Data items:
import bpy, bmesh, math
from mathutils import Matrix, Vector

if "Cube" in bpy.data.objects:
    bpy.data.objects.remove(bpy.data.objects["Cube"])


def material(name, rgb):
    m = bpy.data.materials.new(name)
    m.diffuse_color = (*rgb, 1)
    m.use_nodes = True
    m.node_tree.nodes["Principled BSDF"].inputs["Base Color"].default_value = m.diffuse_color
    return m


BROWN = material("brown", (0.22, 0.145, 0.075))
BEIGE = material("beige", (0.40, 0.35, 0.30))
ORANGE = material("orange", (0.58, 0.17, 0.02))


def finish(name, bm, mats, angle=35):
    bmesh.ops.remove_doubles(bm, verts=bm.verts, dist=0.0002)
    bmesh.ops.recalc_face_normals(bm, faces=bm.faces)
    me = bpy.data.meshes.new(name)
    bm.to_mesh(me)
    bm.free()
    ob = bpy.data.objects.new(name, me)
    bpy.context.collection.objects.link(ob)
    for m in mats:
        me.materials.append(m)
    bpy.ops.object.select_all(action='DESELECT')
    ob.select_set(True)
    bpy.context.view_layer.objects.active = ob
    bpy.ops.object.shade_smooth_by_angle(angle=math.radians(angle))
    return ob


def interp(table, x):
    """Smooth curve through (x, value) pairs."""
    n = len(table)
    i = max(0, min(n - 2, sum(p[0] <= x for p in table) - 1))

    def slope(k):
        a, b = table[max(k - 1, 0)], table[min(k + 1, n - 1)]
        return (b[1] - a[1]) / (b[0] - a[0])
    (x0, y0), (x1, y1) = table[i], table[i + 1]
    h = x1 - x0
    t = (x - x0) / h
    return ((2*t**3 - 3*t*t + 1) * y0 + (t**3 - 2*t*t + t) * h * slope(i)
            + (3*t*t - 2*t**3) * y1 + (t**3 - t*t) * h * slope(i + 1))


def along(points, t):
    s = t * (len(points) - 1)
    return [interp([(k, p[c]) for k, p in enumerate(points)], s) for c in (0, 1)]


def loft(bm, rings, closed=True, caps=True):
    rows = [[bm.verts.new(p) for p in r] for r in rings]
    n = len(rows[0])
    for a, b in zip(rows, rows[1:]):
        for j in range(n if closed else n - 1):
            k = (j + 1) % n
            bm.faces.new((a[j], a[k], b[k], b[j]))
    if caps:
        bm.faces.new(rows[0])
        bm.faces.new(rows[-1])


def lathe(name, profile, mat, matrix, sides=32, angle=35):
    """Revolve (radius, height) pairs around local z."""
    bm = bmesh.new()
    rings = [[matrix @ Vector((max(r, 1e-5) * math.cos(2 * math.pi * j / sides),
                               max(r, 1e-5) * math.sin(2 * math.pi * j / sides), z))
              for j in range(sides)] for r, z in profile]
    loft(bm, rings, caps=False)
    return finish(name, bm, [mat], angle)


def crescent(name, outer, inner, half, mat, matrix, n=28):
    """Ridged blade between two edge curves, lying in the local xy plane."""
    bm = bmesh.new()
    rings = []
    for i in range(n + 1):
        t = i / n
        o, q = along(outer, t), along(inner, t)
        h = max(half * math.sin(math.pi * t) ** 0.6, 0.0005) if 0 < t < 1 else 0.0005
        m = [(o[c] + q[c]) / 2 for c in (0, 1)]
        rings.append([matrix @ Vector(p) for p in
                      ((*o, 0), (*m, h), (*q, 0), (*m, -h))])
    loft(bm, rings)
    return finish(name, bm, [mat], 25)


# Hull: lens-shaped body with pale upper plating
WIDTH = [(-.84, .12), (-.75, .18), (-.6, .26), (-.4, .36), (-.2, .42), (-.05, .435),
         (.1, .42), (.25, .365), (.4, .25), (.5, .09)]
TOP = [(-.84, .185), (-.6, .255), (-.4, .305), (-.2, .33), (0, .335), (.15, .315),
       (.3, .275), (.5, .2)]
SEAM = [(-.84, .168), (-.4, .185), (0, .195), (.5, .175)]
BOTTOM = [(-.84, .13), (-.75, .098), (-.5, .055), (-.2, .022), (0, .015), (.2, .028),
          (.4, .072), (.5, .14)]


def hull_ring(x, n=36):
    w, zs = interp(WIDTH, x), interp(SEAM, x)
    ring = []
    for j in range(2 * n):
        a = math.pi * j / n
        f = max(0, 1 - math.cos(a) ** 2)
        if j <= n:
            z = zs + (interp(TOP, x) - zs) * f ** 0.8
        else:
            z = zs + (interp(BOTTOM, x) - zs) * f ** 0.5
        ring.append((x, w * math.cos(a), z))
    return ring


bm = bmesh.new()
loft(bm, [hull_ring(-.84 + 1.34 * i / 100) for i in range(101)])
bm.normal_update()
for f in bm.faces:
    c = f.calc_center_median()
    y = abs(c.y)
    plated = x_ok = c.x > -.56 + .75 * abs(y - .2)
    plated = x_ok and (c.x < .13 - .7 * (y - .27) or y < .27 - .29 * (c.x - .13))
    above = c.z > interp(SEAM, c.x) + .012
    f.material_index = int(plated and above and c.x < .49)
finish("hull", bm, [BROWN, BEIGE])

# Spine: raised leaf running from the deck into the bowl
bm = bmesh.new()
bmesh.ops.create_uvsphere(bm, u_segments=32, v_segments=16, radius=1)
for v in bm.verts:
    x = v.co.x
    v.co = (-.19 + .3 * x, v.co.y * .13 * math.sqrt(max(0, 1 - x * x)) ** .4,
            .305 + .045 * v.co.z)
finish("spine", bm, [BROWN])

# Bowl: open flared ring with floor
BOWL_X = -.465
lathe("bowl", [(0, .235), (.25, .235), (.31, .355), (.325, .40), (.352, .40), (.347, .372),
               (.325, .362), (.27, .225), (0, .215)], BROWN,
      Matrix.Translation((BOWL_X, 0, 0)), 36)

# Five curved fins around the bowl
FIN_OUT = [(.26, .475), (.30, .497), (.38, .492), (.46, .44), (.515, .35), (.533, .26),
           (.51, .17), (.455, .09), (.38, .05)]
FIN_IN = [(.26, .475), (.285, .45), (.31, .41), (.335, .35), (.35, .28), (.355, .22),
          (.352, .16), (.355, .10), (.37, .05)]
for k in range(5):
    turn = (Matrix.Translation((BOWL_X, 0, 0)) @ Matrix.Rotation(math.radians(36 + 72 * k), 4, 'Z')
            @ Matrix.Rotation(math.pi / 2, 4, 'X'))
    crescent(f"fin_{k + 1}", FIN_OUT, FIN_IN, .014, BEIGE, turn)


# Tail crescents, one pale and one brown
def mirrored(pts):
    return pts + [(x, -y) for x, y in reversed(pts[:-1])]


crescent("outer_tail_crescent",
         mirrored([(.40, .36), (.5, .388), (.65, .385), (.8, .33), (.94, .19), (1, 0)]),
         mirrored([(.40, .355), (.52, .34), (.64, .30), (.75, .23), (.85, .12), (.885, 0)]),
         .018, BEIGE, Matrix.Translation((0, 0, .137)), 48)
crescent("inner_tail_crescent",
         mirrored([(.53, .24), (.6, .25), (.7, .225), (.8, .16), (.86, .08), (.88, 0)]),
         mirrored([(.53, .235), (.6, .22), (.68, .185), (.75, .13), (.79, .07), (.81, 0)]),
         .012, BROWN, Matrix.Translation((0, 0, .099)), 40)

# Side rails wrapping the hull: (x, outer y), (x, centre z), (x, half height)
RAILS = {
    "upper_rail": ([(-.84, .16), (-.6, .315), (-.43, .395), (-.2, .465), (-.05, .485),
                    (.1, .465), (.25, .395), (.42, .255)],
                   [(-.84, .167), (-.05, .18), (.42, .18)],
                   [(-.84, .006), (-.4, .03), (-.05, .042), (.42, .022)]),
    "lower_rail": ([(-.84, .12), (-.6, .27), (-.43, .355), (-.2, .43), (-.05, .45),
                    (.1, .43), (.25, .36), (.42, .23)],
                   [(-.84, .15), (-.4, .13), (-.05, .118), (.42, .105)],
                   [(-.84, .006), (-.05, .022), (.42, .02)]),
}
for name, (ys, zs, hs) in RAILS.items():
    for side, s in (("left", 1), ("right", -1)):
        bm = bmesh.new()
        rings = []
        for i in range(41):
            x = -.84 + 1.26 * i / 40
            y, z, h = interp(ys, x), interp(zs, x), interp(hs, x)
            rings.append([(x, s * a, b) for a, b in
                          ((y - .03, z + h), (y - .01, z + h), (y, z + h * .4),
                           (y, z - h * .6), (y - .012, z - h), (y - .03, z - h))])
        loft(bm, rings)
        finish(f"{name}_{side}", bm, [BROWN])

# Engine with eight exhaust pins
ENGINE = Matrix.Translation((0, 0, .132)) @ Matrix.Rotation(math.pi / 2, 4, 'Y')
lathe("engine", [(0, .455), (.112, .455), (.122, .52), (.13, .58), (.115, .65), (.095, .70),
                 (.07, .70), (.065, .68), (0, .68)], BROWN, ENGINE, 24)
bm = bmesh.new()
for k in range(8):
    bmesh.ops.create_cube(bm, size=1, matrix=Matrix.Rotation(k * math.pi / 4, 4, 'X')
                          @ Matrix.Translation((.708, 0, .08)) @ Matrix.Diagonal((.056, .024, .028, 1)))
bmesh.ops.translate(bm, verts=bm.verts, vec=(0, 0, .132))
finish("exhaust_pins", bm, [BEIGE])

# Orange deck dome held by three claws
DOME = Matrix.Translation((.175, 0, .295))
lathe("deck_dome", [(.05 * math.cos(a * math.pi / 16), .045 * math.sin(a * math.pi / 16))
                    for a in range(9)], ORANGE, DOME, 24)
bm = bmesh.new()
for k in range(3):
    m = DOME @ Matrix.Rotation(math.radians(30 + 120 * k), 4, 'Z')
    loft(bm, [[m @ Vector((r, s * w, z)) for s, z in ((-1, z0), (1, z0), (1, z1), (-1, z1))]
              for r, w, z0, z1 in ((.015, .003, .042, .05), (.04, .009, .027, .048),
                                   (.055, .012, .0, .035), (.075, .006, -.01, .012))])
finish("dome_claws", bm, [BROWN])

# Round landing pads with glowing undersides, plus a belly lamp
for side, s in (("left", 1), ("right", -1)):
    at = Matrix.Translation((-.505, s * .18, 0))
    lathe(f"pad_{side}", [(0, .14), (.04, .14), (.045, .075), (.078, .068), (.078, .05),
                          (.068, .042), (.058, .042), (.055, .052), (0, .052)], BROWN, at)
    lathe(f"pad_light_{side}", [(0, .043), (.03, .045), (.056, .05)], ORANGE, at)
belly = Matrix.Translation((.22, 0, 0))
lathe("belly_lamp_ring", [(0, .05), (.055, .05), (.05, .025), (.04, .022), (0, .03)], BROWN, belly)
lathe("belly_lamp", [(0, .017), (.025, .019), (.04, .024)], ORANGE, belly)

### Task goal
Identify the lines above with the word "interp". Copy them.

### Result for this task
def interp(table, x):
    return [interp([(k, p[c]) for k, p in enumerate(points)], s) for c in (0, 1)]
    w, zs = interp(WIDTH, x), interp(SEAM, x)
            z = zs + (interp(TOP, x) - zs) * f ** 0.8
            z = zs + (interp(BOTTOM, x) - zs) * f ** 0.5
    above = c.z > interp(SEAM, c.x) + .012
            y, z, h = interp(ys, x), interp(zs, x), interp(hs, x)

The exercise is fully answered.